Go through the records and show each line where the word "outline" occurs.

▶ _Given entries_:
▬▬▬▬▬▬▬▬▬▬

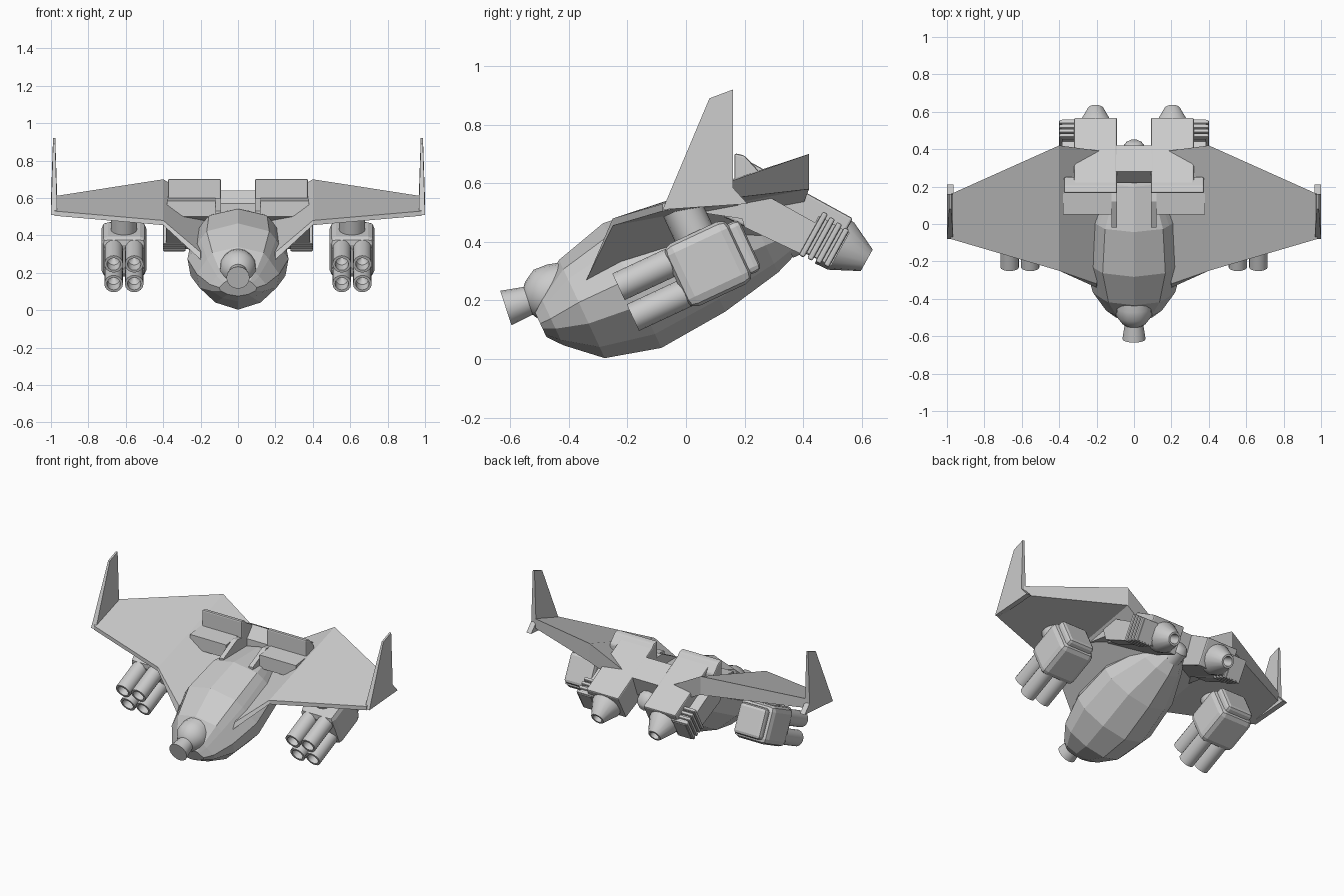
import bpy, bmesh, math
from mathutils import Vector, Matrix

if "Cube" in bpy.data.objects:
    bpy.data.objects.remove(bpy.data.objects["Cube"], do_unlink=True)

PITCH = math.radians(25)
ENGINE_TILT = math.radians(-29)


def finish(name, bm, mirror=False, bevel=0, smooth=False):
    bmesh.ops.recalc_face_normals(bm, faces=bm.faces)
    me = bpy.data.meshes.new(name)
    bm.to_mesh(me)
    bm.free()
    ob = bpy.data.objects.new(name, me)
    bpy.context.collection.objects.link(ob)
    if bevel:
        b = ob.modifiers.new("Bevel", 'BEVEL')
        b.width, b.segments, b.limit_method = bevel, 2, 'ANGLE'
    if mirror:
        ob.modifiers.new("Mirror", 'MIRROR')
    if smooth:
        bpy.ops.object.select_all(action='DESELECT')
        ob.select_set(True)
        bpy.context.view_layer.objects.active = ob
        bpy.ops.object.shade_smooth_by_angle(angle=math.radians(35))
    return ob


def loft(name, rings, mirror=False, bevel=0, smooth=False, closed=False):
    """Skin closed rings of points; cap the ends or join last to first."""
    bm = bmesh.new()
    loops = [[bm.verts.new(p) for p in r] for r in rings]
    pairs = list(zip(loops, loops[1:]))
    if closed:
        pairs.append((loops[-1], loops[0]))
    for a, b in pairs:
        for i in range(len(a)):
            j = (i + 1) % len(a)
            bm.faces.new((a[i], a[j], b[j], b[i]))
    if not closed:
        bm.faces.new(loops[0])
        bm.faces.new(loops[-1])
    return finish(name, bm, mirror, bevel, smooth)


def prism(name, profile, x0, x1, mirror=False, bevel=0):
    """Side profile (y, z) extruded across x."""
    return loft(name, [[(x, y, z) for y, z in profile] for x in (x0, x1)],
                mirror, bevel)


def turned(name, origin, angle, profile, sides=16, mirror=False, closed=False):
    """Profile (distance, radius) turned about an axis in the yz plane."""
    m = Matrix.Translation(origin) @ Matrix.Rotation(angle, 4, 'X')
    rings = [[m @ Vector((r * math.cos(a), d, r * math.sin(a)))
              for a in (2 * math.pi * i / sides for i in range(sides))]
             for d, r in profile]
    return loft(name, rings, mirror, 0, True, closed)


def tilted_box(name, centre, size, angle, mirror=False, bevel=0):
    bm = bmesh.new()
    m = (Matrix.Translation(centre) @ Matrix.Rotation(angle, 4, 'X')
         @ Matrix.Diagonal((*size, 1)))
    bmesh.ops.create_cube(bm, size=1, matrix=m)
    return finish(name, bm, mirror, bevel)


# Faceted hull, lofted along the pitched axis: station, width, keel, chine, spine
tilt = Matrix.Rotation(PITCH, 4, 'X')
hull = []
for s, w, low, mid, top in ((-.40, .10, .27, .32, .37), (-.36, .15, .22, .32, .41),
                            (-.25, .22, .12, .33, .49), (-.06, .27, .07, .33, .54),
                            (.19, .25, .09, .33, .51), (.41, .15, .135, .30, .41),
                            (.50, .09, .17, .27, .35)):
    half = [(w * .55, low + (mid - low) * .2), (w * .94, low + (mid - low) * .62),
            (w, mid), (w * .75, mid + (top - mid) * .55),
            (w * .62, mid + (top - mid) * .78)]
    section = [(0, low)] + half + [(0, top)] + [(-x, t) for x, t in reversed(half)]
    hull.append([tilt @ Vector((x, s, t)) for x, t in section])
loft("hull", hull)

# Nose turret and tail exhaust
turned("nose_gun", (0, -.615, .174), math.radians(18),
       [(0, .062), (.08, .05), (.09, .065), (.13, .095), (.18, .098), (.26, .085)])
turned("tail_exhaust", (0, .34, .40), PITCH,
       [(0, .06), (.08, .06), (.10, .045), (.11, .03)], 12)

# Gull wings: lower front, upper front, upper back, lower back at each station
loft("wing", [
    [(.2, -.34, .27), (.2, -.32, .31), (.1, .38, .53), (.1, .36, .42)],
    [(.4, -.25, .455), (.4, -.25, .48), (.4, .42, .70), (.4, .42, .58)],
    [(.98, -.08, .505), (.98, -.08, .53), (.98, .16, .61), (.98, .16, .55)]],
    mirror=True)

# Wing tip fins, thinner at the top
fin = [(-.08, .51), (.21, .53), (.16, .585), (.16, .92), (.08, .89)]
loft("wing_fin", [[(.983 + side * (.017 if z < .7 else .006), y, z) for y, z in fin]
                  for side in (-1, 1)], mirror=True)

# Engine bodies with raised intake covers
prism("engine_body", [(.17, .585), (.17, .70), (.57, .48), (.485, .325),
                      (.14, .48), (.05, .50)], .09, .32, True, .008)
prism("intake_cover", [(.165, .585), (.165, .703), (.20, .695), (.25, .64), (.25, .56)],
      .09, .375, True, .008)
prism("intake_ramp", [(.05, .50), (.05, .585), (.17, .60), (.25, .58), (.25, .47)],
      .12, .38, True)
prism("intake_wall", [(-.02, .48), (-.02, .53), (.12, .60), (.30, .58), (.30, .45)],
      .09, .12, True)
prism("engine_side_panel", [(.17, .55), (.2, .60), (.46, .455), (.39, .36), (.2, .45)],
      .30, .385, True)
prism("engine_bridge", [(.22, .57), (.28, .64), (.42, .56), (.37, .43), (.22, .47)],
      -.095, .095)

# Cooling ribs on the outer engine sides
back = Matrix.Rotation(ENGINE_TILT, 4, 'X') @ Vector((0, 1, 0))
for i in range(4):
    spot = Vector((.34, .435, .425)) + back * (i * .03)
    tilted_box(f"cooling_rib_{i + 1}", spot, (.12, .02, .17 - i * .008),
               ENGINE_TILT, True, .006)
tilted_box("rib_core", Vector((.34, .435, .425)) + back * .045,
           (.09, .12, .13), ENGINE_TILT, True)

# Hollow engine nozzles
turned("engine_nozzle", Vector((.205, .617, .337)) - back * .15, ENGINE_TILT,
       [(0, .095), (.05, .092), (.15, .042), (.15, .03), (.09, .025), (.0, .02)],
       mirror=True, closed=True)

# Weapon pods under the wings
pod = Vector((.61, .075, .325))
along, up = tilt @ Vector((0, 1, 0)), tilt @ Vector((0, 0, 1))
tilted_box("pod_body", pod, (.24, .245, .235), PITCH, True, .035)
tilted_box("pod_rear_cap", pod + along * .13, (.19, .06, .19), PITCH, True, .02)
turned("pod_pylon", pod + up * .09, PITCH + math.pi / 2,
       [(0, .07), (.12, .07)], 16, True)

# Four hollow barrels per pod
for i, dx in enumerate((-.055, .055)):
    for j, dz in enumerate((-.058, .058)):
        mouth = pod - along * .31 + up * dz + Vector((dx, 0, 0))
        turned(f"pod_barrel_{2 * i + j + 1}", mouth, PITCH,
               [(0, .05), (.26, .05), (.26, .005), (.09, .005), (.06, .033), (0, .036)],
               mirror=True, closed=True)
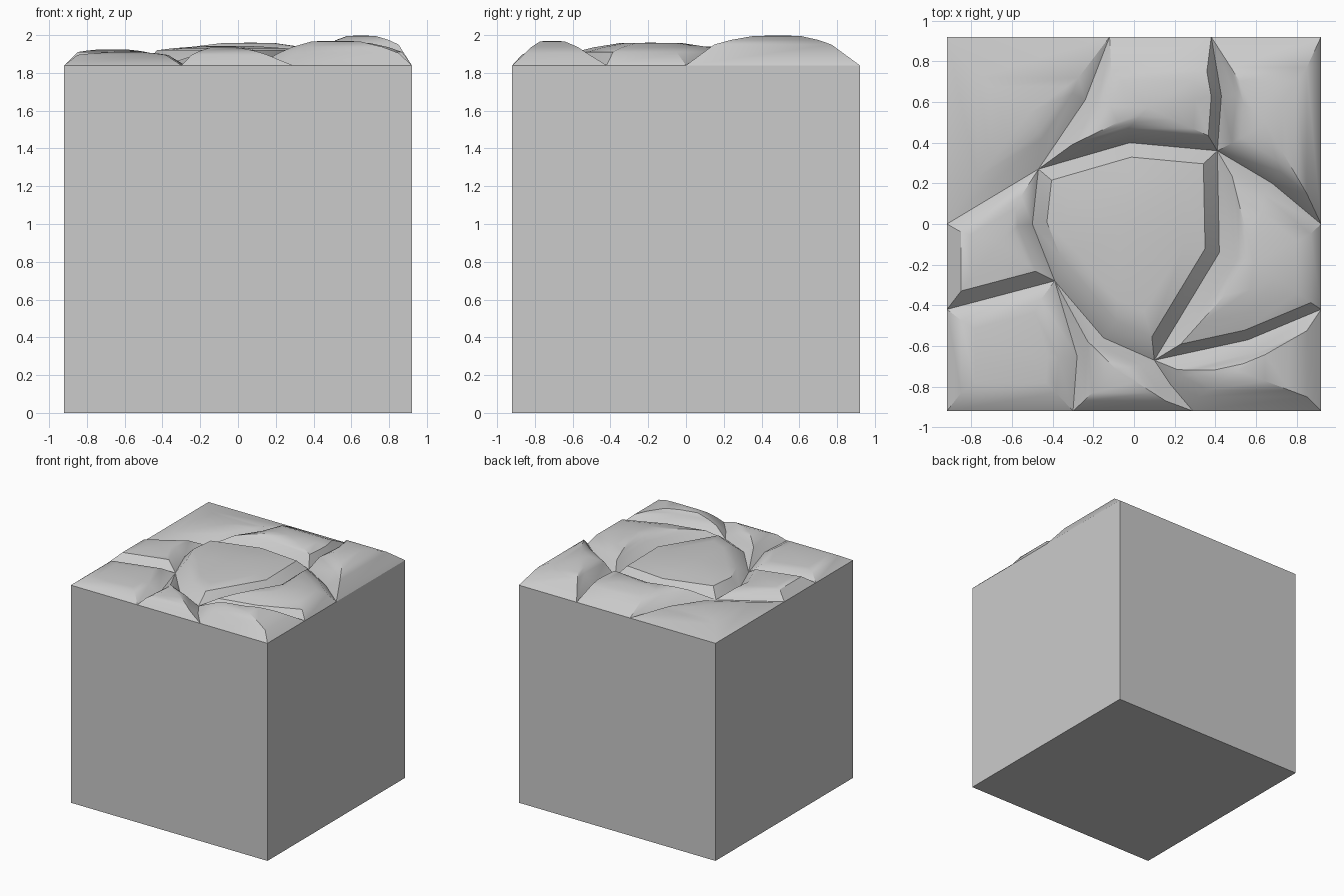
import bpy, bmesh, math
from mathutils import Vector

if "Cube" in bpy.data.objects:
    bpy.data.objects.remove(bpy.data.objects["Cube"])

E, BASE = 0.92, 1.84

# crack junctions and bends on the top (x, y)
P = {
    'A': (-0.47, 0.27), 'B': (0.41, 0.36), 'C': (-0.39, -0.28), 'D': (0.10, -0.67),
    'l0': (-E, 0.0), 'l1': (-E, -0.42), 'f1': (-0.30, -E), 'f2': (0.29, -E),
    'r0': (E, 0.0), 'r1': (E, -0.42), 't1': (-0.12, E), 't2': (0.38, E),
    'bl': (-E, E), 'br': (E, E), 'fl': (-E, -E), 'fr': (E, -E),
    'at': (-0.24, 0.61), 'ab': (-0.02, 0.40), 'bt': (0.43, 0.63), 'br0': (0.68, 0.20),
    'ac': (-0.50, 0.0), 'cf': (-0.28, -0.65), 'cd': (-0.15, -0.56), 'df': (0.18, -0.79),
    'db1': (0.42, -0.14), 'dr': (0.56, -0.57),
}

# name: outline (counter-clockwise), rim height, crown height, bevel widths that differ by edge
STONES = {
    'stone_centre': ('A ac C cd D db1 B ab', 1.92, 1.942, {'C': .10, 'cd': .10}),
    'stone_back_left': ('l0 A at t1 bl', 1.885, 1.905, {'l0': .12, 't1': .2, 'bl': .15}),
    'stone_back_middle': ('A ab B bt t2 t1 at', 1.925, 1.96, {'t2': .17, 'B': .05, 'bt': .05}),
    'stone_back_right': ('B br0 r0 br t2 bt', 1.95, 1.998, {'br': .15}),
    'stone_left': ('l1 C ac A l0', 1.91, 1.925, {}),
    'stone_right': ('D dr r1 r0 br0 B db1', 1.91, 1.96, {'D': .05, 'dr': .05, 'r1': .05}),
    'stone_front_left': ('fl f1 cf C l1', 1.895, 1.91, {'fl': .09, 'f1': .09, 'cf': .09}),
    'stone_front_middle': ('f1 f2 df D cd C cf', 1.895, 1.935, {'f1': .05, 'D': .05, 'cf': .05}),
    'stone_front_right': ('f2 fr r1 dr D df', 1.905, 1.97, {}),
}


def finish(bm, name):
    bmesh.ops.recalc_face_normals(bm, faces=bm.faces)
    me = bpy.data.meshes.new(name)
    bm.to_mesh(me)
    bm.free()
    ob = bpy.data.objects.new(name, me)
    bpy.context.collection.objects.link(ob)
    return ob


def inset(pts, widths):
    """Offset each edge inward by its own width and intersect neighbours."""
    out, n = [], len(pts)
    for i in range(n):
        a, b, c = pts[i - 1], pts[i], pts[(i + 1) % n]
        d1, d2 = (b - a).normalized(), (c - b).normalized()
        p1 = a + Vector((-d1.y, d1.x)) * widths[i - 1]
        p2 = b + Vector((-d2.y, d2.x)) * widths[i]
        det = d1.x * d2.y - d1.y * d2.x
        if abs(det) < 0.12:
            out.append(b + Vector((-d2.y, d2.x)) * widths[i])
        else:
            w = p2 - p1
            out.append(p1 + d1 * ((w.x * d2.y - w.y * d2.x) / det))
    return out


def stone(name, outline, rim, crown, special):
    keys = outline.split()
    pts = [Vector(P[k]) for k in keys]
    n = len(pts)
    ring = inset(pts, [special.get(k, 0.07) for k in keys])
    mid = sum(ring, Vector((0, 0))) / n
    # crack edge, raised rim, soft shoulder, crown
    levels = [(pts, BASE), (ring, rim),
              ([p.lerp(mid, 0.25) for p in ring], rim + (crown - rim) * 0.5),
              ([p.lerp(mid, 0.6) for p in ring], rim + (crown - rim) * 0.95)]
    bm = bmesh.new()
    rows = [[bm.verts.new((p.x, p.y, z)) for p in ps] for ps, z in levels]
    for lo, hi in zip(rows, rows[1:]):
        for i in range(n):
            j = (i + 1) % n
            bm.faces.new((lo[i], lo[j], hi[j], hi[i]))
    top = bm.verts.new((mid.x, mid.y, crown))
    for i in range(n):
        bm.faces.new((rows[-1][i], rows[-1][(i + 1) % n], top))
    ob = finish(bm, name)
    # open shell: make sure it faces up
    if sum(p.normal.z for p in ob.data.polygons) < 0:
        ob.data.flip_normals()
    return ob


# plain block, open where the stones cover it
bm = bmesh.new()
bmesh.ops.create_cube(bm, size=1)
for v in bm.verts:
    v.co = (v.co.x * 2 * E, v.co.y * 2 * E, (v.co.z + 0.5) * BASE)
bmesh.ops.recalc_face_normals(bm, faces=bm.faces)
bmesh.ops.delete(bm, geom=[f for f in bm.faces if f.normal.z > 0.9], context='FACES_ONLY')
finish(bm, 'block')

# paving stones on top
bpy.ops.object.select_all(action='DESELECT')
for name, spec in STONES.items():
    ob = stone(name, *spec)
    ob.select_set(True)
    bpy.context.view_layer.objects.active = ob
bpy.ops.object.shade_smooth_by_angle(angle=math.radians(35))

▬▬▬▬▬▬▬▬▬▬

▶ _Answer to this problem_:
# name: outline (counter-clockwise), rim height, crown height, bevel widths that differ by edge
def stone(name, outline, rim, crown, special):
    keys = outline.split()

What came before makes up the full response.